Exercise objective: Show every line of the data that includes the word "circle".

[Records from a collection]

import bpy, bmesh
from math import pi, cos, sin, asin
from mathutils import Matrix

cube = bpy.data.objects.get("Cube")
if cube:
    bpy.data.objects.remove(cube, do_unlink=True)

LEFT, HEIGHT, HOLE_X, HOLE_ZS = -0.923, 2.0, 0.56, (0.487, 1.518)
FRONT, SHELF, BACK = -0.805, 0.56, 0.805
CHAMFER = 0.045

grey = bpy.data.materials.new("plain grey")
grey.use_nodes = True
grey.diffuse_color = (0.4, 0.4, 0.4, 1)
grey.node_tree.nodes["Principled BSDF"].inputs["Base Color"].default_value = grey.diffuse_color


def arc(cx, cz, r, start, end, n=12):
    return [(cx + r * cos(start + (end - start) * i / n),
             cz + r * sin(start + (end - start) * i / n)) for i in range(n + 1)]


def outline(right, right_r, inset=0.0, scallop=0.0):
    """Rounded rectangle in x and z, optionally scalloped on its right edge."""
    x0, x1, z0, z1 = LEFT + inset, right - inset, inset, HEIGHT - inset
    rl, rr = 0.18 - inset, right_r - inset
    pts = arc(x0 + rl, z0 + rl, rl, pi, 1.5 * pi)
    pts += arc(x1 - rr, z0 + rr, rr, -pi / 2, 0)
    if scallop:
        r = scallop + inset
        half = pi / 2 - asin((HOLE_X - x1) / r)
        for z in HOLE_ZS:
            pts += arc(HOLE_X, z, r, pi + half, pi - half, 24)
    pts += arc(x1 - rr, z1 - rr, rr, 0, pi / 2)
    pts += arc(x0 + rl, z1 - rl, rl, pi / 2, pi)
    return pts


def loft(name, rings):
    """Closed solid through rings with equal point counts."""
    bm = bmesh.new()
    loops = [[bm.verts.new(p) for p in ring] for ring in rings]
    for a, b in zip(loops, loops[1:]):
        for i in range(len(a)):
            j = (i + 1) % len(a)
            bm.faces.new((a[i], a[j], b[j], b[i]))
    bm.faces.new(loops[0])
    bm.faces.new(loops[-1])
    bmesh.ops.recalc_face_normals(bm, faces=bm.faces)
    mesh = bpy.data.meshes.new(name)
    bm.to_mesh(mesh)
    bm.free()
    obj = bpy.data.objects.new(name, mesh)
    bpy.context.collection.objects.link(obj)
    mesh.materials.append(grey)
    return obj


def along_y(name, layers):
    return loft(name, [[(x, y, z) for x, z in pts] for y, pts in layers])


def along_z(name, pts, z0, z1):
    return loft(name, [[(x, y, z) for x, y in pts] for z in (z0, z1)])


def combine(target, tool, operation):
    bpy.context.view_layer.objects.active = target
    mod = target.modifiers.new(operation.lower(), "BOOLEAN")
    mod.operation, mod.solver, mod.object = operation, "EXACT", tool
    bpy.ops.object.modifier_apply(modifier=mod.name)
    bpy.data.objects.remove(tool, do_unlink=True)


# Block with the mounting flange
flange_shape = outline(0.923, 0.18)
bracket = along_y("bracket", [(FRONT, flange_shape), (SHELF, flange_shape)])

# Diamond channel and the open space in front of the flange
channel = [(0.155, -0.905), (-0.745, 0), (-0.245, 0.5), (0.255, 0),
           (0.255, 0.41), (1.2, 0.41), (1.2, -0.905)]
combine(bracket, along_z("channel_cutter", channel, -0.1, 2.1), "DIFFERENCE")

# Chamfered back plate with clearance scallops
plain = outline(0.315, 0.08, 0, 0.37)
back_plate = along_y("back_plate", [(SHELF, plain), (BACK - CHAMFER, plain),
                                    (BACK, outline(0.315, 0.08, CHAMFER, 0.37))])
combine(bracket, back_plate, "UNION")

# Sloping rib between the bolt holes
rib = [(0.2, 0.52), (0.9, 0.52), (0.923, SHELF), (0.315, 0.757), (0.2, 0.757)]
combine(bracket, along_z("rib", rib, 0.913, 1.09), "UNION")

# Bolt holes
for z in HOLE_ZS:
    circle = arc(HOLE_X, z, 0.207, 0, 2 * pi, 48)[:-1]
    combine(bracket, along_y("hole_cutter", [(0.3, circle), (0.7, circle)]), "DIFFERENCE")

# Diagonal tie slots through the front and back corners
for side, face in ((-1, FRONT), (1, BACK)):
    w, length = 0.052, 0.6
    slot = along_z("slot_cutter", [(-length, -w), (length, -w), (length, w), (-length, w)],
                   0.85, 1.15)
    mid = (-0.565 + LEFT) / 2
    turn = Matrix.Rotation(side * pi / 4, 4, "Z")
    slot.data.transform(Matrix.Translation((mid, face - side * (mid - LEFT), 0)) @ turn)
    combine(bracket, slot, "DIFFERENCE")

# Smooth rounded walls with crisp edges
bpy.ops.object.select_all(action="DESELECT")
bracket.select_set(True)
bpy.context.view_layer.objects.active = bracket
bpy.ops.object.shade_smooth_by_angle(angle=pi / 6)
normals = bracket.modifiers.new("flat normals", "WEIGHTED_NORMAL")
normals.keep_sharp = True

Response to this task:
    circle = arc(HOLE_X, z, 0.207, 0, 2 * pi, 48)[:-1]
    combine(bracket, along_y("hole_cutter", [(0.3, circle), (0.7, circle)]), "DIFFERENCE")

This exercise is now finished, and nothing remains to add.